EXERCISE AIM – The listing below holds a line with "slope = (0.228 - z_in) / (yo - y_in)" and a line with "return [e for". Reproduce those two lines exactly, plus everything between them.

EXTRACTED ENTRIES Block Start

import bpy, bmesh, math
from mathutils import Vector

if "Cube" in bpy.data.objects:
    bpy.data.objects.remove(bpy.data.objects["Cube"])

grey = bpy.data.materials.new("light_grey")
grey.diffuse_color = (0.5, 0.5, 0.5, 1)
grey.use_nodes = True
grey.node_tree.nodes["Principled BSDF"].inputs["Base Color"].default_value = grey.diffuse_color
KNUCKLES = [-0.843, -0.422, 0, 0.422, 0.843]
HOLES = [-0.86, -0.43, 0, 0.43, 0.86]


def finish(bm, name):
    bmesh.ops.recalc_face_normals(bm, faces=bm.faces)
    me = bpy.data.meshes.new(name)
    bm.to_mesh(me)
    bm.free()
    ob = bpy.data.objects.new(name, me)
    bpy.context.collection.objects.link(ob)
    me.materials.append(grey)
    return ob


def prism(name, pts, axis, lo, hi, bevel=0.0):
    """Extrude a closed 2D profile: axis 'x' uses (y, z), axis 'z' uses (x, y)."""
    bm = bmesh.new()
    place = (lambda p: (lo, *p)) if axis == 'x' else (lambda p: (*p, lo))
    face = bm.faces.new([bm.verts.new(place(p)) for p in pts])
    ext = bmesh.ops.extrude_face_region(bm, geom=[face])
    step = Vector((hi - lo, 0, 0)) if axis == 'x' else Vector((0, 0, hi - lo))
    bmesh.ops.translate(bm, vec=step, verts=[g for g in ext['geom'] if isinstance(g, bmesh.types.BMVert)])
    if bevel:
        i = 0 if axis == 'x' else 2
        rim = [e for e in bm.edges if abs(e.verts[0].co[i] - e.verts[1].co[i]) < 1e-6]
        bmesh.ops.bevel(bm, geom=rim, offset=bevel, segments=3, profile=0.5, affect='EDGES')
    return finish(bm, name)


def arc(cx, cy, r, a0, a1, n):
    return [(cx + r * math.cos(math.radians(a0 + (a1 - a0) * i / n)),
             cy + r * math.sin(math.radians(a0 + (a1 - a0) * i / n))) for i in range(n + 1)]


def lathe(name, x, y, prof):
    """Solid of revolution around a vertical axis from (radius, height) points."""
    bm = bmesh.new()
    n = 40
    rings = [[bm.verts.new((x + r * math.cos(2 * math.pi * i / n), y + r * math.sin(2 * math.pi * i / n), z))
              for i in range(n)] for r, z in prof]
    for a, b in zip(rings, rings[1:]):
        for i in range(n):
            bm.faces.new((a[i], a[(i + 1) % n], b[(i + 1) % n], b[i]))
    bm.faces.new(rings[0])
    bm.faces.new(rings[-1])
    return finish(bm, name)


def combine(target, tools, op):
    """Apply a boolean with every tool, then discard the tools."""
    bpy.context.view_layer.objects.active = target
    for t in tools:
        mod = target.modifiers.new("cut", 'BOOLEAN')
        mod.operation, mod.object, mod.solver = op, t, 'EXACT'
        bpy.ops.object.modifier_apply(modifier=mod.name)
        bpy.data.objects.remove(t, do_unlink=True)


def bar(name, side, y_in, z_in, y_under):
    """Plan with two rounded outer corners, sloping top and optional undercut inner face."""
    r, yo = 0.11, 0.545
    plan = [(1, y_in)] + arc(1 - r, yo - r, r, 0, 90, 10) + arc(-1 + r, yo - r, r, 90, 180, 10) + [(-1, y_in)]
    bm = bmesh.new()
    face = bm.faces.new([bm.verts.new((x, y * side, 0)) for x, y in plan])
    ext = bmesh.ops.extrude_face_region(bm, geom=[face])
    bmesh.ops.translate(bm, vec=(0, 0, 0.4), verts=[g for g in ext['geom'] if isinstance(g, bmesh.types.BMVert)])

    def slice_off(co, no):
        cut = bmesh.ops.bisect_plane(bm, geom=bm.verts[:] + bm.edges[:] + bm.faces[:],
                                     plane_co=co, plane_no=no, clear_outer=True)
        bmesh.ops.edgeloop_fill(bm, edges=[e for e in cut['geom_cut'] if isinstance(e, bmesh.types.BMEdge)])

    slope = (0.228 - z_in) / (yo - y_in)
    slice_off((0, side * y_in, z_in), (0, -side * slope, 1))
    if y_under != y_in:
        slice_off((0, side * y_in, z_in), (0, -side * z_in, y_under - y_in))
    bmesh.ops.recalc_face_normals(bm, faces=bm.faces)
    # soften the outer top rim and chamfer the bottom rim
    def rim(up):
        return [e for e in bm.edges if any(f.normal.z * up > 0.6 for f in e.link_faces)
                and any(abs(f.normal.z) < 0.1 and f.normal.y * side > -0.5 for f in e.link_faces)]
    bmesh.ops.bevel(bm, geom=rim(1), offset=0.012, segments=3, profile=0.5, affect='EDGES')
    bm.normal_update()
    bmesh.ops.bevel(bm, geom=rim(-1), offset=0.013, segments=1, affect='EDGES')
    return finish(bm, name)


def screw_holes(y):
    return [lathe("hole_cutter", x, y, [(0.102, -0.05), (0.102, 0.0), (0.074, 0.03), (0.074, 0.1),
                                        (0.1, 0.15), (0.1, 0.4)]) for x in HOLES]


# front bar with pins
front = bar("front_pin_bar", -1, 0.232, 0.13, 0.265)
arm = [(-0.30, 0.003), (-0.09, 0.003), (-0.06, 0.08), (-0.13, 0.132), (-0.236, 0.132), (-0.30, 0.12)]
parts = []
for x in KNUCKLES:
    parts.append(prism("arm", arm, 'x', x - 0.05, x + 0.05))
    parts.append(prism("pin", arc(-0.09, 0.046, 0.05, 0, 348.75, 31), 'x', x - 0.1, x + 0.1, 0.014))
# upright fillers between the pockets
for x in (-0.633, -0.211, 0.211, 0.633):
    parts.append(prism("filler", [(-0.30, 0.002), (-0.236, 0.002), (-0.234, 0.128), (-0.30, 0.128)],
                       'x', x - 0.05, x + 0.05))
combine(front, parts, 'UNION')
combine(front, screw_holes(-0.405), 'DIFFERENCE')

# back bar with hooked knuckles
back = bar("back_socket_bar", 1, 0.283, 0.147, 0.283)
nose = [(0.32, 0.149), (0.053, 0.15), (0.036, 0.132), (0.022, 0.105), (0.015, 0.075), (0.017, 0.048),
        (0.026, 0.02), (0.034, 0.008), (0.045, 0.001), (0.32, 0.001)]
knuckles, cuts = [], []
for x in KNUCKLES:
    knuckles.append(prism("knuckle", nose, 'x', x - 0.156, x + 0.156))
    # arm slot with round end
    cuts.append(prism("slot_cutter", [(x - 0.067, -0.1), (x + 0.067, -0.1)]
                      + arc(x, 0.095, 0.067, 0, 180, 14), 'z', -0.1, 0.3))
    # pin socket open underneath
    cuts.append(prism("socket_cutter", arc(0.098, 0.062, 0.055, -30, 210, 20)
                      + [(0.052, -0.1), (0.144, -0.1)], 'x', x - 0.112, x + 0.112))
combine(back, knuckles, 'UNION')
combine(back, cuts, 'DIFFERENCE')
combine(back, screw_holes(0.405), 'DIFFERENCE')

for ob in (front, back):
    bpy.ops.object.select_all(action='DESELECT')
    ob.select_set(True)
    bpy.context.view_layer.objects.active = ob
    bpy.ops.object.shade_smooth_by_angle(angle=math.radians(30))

EXTRACTED ENTRIES Block End

EXERCISE OUTPUT –
    slope = (0.228 - z_in) / (yo - y_in)
    slice_off((0, side * y_in, z_in), (0, -side * slope, 1))
    if y_under != y_in:
        slice_off((0, side * y_in, z_in), (0, -side * z_in, y_under - y_in))
    bmesh.ops.recalc_face_normals(bm, faces=bm.faces)
    # soften the outer top rim and chamfer the bottom rim
    def rim(up):
        return [e for e in bm.edges if any(f.normal.z * up > 0.6 for f in e.link_faces)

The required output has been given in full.